Not only do we need to diminish the overall use of plastics, but also increase collection rates of recycled materials. Companies play a key role in educating consumers in environmentally sound habits. That is why US companies are designing sustainable packaging to ensure customers easily recycle them without generating unnecessary waste. HP Inc. is committed to a 75% reduction in plastic packaging by choosing materials with higher recycling rates worldwide. Herbalife has undertaken a similar initiative – eliminating plastic bags as well as plastic packaging from merchandising, and removing second plastic film packaging thus getting rid of 33,000kgs of plastic.
Encouraging consumers to reuse and repair

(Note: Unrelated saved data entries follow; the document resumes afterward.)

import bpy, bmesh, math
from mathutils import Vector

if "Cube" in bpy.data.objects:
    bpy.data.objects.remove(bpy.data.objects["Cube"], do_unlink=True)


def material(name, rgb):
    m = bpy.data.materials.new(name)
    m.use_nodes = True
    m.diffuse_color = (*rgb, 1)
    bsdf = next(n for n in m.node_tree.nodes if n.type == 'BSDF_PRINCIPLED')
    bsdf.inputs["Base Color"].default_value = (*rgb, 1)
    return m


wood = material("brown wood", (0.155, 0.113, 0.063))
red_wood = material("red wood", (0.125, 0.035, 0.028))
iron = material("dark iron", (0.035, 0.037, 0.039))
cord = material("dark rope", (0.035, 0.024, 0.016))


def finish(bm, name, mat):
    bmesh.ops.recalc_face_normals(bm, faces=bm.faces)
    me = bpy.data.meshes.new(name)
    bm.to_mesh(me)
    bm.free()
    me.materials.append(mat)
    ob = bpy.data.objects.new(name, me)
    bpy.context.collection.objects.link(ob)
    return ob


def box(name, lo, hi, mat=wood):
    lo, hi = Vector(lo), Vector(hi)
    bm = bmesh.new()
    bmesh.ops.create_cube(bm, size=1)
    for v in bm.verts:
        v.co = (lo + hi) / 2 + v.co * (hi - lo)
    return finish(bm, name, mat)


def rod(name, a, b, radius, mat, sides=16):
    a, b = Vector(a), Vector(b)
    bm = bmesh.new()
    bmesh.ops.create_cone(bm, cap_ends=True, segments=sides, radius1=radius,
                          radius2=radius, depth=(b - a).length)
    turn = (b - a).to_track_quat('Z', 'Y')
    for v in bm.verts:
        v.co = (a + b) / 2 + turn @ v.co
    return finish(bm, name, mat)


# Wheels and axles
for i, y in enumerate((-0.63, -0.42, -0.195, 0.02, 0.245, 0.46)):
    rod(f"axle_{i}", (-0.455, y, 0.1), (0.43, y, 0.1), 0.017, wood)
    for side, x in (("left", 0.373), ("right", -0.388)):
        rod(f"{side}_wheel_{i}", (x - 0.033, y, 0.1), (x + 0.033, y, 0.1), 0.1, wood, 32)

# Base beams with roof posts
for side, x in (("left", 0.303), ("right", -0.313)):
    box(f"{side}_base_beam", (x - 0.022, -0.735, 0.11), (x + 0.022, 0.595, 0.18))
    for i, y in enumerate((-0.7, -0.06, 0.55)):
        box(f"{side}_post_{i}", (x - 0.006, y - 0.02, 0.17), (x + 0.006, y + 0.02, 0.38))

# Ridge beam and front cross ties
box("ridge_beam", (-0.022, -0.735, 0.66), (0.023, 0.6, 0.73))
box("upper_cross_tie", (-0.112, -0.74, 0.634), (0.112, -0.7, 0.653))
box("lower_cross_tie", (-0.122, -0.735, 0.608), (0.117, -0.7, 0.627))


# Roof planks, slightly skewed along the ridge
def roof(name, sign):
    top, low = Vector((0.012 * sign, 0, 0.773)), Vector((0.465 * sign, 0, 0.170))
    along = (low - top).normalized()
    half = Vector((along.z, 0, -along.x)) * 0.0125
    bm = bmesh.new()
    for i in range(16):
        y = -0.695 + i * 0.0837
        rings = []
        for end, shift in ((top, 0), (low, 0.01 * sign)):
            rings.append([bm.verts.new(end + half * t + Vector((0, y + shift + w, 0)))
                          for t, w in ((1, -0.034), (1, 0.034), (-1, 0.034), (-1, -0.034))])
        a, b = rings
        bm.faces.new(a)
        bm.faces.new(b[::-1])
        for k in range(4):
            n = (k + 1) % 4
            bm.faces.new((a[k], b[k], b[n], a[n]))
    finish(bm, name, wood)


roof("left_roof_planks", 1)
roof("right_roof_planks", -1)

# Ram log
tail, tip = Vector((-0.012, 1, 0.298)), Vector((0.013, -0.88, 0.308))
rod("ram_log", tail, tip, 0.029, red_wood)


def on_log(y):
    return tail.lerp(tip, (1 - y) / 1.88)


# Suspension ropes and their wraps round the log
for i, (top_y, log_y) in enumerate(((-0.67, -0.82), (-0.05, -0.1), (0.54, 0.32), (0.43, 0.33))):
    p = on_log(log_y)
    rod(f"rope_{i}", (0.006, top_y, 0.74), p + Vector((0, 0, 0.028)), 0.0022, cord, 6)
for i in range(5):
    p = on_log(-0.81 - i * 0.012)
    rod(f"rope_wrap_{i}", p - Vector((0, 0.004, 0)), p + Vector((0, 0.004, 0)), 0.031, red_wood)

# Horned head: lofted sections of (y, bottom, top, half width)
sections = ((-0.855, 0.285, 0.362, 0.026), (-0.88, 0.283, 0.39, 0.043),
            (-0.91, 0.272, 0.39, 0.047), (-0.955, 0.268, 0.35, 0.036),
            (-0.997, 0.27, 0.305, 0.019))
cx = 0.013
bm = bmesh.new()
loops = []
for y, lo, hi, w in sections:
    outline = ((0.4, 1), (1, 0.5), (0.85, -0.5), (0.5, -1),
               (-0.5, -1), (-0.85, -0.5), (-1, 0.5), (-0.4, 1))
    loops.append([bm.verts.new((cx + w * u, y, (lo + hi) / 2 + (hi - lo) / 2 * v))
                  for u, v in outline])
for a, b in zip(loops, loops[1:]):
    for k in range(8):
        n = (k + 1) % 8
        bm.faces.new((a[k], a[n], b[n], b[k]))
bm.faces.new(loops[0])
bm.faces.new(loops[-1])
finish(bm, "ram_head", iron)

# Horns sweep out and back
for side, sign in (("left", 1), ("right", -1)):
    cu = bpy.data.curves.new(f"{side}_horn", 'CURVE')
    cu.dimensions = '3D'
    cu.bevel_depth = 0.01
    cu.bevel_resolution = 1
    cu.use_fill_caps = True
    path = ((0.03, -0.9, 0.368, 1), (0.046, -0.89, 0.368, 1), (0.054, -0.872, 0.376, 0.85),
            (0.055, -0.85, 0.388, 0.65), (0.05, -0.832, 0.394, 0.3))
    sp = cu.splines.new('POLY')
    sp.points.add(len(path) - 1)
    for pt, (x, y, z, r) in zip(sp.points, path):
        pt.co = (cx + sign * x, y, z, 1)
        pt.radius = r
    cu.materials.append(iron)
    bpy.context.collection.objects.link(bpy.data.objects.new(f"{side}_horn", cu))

Providing consumers with opportunities to be part of the circular economy model must also be central to companies' efforts towards sustainability. Mattel PlayBack, a toy takeback programme that enables families to extend the life of their Mattel toys once they are finished playing with them. The initiative supports the company’s goal to achieve 100% recycled, recyclable or bio-based plastic materials across all products and packaging by 2030. Liberty Global operates a subscription model that gives customers the opportunity to dematerialise their services by retaining ownership over their set-top boxes and modems. Once a customer decides they no longer need the service, their device is returned for reuse. More than 40,000 metric tons of waste have been avoided this way since 2012.
Empowering consumers to select a sustainable product
US companies know that we need to not only decrease the size of the packaging but also allow customers to choose from a wide range of sustainable alternatives. That’s why Lyondell Basell is producing a line of Samsonite suitcases entirely made from secondary materials and Dow’s RENUVA programme takes foam from discarded mattresses and turns it back into its raw material (polyol) through chemical recycling. Coca-Cola is also giving customers the opportunity to break up with the virgin plastics model. In fact, Sweden is the first European market to have moved to 100 percent recycled plastics bottles across all of Coca-Cola Company brands, while trials of a cardboard bottle design have also been undertaken in the EU market. In the area of electronics, Dell is pioneering circular designs to decrease e-waste by prolonging the lifespan of PC components.
Sustainable innovation requires rulebook harmonisation
US companies invest in product innovation, raising awareness and eliminating plastics to boost circularity within the EU. However, Member States should enable this further by laying the foundations to unitary and harmonised standards. If legislators don’t align labelling requirements for waste disposal, Europeans will struggle to achieve the ambitious goals set by the Circular Economy Action Plan. To fulfil recycling targets, EU policymakers will need to empower consumers by placing them at the centre of recycling efforts and ensure that divergence of national labels will not impede the free movement of goods. Until then, be careful how you dispose of your patisseries’ packets!